◆ **The task**
For the listing below, give the count of lines containing "cream", and no other text.

◆ **Information**
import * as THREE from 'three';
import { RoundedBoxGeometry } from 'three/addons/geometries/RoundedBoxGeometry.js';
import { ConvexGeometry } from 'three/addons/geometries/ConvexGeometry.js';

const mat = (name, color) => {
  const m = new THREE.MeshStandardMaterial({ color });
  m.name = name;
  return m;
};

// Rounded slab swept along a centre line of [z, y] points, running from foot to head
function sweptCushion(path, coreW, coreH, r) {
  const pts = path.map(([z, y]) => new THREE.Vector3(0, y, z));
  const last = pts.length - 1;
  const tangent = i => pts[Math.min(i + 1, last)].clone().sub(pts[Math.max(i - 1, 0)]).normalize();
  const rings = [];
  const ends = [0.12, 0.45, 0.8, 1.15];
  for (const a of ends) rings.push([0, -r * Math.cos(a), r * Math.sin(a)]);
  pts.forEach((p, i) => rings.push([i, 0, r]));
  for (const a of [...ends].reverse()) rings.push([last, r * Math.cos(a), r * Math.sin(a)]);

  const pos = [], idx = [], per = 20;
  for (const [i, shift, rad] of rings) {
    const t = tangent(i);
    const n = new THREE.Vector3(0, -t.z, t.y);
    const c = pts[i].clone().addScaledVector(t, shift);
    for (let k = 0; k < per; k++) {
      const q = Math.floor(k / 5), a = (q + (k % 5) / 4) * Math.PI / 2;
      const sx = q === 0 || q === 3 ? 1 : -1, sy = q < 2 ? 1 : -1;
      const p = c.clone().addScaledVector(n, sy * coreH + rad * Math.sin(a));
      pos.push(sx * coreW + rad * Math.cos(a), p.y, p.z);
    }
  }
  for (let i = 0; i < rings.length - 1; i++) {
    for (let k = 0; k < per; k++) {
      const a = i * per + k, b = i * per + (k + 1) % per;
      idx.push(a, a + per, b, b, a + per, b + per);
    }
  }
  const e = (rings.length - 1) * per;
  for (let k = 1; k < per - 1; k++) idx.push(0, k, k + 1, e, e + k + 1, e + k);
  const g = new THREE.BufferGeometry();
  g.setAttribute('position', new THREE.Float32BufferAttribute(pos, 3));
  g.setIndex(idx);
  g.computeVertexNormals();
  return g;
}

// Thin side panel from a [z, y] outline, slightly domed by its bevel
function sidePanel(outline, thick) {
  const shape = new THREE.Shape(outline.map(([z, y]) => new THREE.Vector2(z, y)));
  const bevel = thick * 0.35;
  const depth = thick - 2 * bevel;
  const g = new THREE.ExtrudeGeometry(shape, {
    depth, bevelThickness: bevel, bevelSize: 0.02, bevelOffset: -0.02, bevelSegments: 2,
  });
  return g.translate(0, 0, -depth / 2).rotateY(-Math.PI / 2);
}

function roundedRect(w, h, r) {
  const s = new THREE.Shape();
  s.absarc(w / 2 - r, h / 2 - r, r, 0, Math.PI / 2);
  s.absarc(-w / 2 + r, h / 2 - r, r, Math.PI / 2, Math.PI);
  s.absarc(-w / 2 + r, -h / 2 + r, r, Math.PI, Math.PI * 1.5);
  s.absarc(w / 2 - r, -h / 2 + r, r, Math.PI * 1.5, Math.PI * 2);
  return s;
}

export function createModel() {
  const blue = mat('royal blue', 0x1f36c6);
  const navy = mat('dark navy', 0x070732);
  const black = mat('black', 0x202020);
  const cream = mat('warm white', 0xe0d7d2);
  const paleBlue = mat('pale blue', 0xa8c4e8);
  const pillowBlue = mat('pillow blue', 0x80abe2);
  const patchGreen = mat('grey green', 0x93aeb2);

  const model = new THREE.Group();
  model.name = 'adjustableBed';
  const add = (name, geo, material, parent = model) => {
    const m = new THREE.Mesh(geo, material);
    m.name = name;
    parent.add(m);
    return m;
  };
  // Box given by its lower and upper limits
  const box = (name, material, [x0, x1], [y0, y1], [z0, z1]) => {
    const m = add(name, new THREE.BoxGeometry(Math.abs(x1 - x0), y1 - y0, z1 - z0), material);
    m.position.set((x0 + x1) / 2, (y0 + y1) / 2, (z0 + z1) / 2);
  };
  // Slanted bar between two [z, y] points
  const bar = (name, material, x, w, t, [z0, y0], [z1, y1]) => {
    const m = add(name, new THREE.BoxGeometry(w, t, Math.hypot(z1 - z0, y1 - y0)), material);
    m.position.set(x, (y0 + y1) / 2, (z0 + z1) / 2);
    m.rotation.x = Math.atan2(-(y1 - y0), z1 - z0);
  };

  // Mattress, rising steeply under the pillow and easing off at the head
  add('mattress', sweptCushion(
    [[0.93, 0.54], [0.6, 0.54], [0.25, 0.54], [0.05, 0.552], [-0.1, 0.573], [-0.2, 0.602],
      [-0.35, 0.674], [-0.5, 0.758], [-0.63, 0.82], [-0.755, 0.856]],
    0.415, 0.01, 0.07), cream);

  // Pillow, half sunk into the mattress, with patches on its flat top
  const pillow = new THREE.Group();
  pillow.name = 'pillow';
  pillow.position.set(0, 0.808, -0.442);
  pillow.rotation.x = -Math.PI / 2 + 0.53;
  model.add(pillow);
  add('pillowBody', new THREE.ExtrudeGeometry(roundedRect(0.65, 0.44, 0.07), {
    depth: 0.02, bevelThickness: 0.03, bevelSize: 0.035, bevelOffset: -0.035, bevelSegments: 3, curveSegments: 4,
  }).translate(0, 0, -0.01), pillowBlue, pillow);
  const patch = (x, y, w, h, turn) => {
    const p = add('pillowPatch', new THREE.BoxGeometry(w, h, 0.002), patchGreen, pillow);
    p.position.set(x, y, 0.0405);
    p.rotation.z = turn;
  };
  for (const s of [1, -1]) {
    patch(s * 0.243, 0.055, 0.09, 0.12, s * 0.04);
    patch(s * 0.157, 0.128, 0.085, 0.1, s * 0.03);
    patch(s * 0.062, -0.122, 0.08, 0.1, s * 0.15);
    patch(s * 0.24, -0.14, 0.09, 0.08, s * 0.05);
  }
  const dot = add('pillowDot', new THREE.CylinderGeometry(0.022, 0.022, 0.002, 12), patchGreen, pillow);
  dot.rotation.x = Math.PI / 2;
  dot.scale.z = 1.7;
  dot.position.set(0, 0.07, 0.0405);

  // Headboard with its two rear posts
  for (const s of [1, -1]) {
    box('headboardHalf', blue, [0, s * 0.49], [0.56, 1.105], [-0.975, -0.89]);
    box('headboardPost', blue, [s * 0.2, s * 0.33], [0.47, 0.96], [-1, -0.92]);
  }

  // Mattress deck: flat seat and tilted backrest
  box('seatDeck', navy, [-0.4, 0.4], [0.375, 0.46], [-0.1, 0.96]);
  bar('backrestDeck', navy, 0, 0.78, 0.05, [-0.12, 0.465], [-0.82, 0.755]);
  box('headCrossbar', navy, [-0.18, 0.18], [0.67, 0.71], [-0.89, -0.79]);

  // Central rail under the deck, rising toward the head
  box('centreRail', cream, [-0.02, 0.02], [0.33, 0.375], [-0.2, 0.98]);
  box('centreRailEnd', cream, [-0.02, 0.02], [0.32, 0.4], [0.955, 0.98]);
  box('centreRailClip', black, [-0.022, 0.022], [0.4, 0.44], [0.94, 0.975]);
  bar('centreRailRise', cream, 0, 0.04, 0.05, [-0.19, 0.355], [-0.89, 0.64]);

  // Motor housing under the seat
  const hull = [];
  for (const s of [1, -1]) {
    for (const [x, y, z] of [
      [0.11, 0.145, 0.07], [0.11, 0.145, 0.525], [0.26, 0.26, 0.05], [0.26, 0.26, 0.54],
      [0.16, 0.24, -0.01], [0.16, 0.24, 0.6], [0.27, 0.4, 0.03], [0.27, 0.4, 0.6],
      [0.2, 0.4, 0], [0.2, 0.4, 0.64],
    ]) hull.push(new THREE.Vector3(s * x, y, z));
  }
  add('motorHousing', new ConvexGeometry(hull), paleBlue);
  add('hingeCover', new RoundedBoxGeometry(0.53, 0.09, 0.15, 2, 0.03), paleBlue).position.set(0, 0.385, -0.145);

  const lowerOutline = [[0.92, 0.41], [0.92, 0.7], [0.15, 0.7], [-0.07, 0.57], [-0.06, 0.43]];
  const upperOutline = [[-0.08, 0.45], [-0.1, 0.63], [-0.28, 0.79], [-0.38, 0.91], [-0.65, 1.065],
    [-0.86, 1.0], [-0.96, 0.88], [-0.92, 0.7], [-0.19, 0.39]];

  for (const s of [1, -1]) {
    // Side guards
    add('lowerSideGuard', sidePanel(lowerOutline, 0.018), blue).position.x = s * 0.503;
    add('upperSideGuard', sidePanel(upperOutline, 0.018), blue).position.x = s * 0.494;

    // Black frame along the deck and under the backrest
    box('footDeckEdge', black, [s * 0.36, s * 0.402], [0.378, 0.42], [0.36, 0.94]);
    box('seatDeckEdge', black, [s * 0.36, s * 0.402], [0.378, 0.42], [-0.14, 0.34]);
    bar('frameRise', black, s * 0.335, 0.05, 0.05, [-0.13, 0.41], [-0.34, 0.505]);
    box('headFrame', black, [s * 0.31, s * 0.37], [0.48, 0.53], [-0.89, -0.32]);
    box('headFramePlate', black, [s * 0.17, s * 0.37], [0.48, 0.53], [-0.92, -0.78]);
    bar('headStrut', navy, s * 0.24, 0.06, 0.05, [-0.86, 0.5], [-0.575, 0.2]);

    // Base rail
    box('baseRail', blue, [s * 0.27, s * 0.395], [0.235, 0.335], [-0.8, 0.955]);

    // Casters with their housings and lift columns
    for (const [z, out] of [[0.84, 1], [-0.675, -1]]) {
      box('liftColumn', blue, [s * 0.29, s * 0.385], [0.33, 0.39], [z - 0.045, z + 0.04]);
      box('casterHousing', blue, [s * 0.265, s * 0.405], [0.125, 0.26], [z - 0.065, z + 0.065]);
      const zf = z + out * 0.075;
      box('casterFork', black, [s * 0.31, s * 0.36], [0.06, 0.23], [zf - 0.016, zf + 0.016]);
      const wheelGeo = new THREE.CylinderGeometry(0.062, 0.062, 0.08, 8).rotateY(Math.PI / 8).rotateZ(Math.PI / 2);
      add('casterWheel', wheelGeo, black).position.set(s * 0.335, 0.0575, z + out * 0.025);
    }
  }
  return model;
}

◆ **Reply to the task**
5